§ **Data entries**
++++++

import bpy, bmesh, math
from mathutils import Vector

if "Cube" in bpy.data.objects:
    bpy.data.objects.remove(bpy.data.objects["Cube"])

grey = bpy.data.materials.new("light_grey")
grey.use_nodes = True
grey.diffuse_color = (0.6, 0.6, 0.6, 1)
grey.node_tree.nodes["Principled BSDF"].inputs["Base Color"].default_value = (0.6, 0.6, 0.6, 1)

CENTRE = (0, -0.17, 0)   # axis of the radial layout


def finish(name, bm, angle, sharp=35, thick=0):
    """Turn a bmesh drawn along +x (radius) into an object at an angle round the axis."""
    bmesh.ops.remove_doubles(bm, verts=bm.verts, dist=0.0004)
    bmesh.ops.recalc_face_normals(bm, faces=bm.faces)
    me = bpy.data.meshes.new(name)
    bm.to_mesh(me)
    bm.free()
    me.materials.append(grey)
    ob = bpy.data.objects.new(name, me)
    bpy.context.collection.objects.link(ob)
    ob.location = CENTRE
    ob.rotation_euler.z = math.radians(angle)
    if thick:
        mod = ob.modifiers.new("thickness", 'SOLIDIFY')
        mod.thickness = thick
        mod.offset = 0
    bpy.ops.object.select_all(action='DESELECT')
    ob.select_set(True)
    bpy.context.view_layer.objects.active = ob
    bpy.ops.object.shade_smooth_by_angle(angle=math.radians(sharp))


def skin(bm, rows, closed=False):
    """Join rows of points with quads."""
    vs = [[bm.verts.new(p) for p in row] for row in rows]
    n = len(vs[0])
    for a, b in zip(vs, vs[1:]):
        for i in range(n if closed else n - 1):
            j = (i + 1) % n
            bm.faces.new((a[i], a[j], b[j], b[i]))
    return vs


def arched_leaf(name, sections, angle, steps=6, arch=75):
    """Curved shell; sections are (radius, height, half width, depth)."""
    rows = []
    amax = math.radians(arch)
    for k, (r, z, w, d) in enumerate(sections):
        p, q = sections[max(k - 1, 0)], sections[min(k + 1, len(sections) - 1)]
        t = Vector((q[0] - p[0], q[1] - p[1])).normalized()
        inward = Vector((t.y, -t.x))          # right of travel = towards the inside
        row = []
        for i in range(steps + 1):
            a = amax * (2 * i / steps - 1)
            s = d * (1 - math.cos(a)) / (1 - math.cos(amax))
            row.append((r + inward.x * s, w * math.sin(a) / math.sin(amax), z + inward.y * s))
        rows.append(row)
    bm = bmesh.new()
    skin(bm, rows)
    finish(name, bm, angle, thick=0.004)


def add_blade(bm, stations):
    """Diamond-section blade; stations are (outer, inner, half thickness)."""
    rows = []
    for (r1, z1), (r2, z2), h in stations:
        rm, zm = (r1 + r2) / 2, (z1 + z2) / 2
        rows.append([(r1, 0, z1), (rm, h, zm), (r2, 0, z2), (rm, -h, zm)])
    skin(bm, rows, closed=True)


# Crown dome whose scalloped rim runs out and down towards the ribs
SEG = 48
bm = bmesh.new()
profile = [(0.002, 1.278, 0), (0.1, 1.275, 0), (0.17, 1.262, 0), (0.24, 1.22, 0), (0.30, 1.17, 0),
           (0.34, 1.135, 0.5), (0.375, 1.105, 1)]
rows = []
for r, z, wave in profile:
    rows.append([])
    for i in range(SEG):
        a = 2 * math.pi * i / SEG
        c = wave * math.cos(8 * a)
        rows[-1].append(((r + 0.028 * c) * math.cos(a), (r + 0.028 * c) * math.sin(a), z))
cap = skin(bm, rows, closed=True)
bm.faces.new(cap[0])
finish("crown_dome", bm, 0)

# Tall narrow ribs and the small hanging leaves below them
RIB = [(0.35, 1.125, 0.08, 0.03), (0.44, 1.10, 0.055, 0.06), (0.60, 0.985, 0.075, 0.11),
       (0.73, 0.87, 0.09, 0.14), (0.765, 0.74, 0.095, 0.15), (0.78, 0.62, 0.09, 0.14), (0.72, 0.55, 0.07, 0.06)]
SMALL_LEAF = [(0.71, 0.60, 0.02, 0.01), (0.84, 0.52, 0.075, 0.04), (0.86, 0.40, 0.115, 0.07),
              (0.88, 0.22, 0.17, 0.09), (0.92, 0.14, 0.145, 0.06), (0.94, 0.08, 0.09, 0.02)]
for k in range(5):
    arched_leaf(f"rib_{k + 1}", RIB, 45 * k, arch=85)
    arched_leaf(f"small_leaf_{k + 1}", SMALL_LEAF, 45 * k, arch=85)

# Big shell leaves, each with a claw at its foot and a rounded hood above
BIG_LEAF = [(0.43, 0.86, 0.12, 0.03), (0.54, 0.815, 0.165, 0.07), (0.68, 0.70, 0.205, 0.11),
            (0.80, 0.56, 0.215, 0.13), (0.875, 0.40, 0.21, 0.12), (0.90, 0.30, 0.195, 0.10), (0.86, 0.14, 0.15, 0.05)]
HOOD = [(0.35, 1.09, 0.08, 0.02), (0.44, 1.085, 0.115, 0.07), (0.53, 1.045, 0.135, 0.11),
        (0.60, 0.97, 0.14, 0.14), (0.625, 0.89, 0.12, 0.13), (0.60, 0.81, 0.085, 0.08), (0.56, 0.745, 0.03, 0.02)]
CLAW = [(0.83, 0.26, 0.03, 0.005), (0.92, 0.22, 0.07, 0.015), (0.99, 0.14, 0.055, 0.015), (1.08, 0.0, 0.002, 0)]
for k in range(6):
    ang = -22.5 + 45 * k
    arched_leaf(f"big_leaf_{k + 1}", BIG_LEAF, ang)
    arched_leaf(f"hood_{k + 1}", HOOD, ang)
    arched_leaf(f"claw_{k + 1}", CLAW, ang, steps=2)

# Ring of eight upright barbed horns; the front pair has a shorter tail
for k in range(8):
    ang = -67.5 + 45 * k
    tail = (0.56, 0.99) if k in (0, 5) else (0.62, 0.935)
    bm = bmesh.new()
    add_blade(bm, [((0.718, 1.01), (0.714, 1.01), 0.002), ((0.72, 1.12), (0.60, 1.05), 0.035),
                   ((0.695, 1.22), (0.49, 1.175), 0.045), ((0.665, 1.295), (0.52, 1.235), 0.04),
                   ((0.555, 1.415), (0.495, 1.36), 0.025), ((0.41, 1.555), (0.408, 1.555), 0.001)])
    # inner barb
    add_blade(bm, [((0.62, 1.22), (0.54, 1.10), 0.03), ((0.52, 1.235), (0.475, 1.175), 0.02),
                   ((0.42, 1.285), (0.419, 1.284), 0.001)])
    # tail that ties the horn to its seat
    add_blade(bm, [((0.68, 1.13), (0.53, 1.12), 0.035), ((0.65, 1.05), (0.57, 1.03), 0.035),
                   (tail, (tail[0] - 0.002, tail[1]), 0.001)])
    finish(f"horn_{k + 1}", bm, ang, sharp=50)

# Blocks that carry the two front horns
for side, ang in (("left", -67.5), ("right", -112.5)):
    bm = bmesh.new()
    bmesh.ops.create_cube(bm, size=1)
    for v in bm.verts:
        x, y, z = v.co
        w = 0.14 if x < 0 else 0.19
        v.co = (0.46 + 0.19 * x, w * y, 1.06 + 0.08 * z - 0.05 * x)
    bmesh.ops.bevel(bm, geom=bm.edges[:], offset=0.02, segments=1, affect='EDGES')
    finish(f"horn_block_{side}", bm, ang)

++++++

§ **WORK TO COMPLETE**
Copy each line of the data that includes the word "radians".

§ **ANSWER TO THIS TASK**
    ob.rotation_euler.z = math.radians(angle)
    bpy.ops.object.shade_smooth_by_angle(angle=math.radians(sharp))
    amax = math.radians(arch)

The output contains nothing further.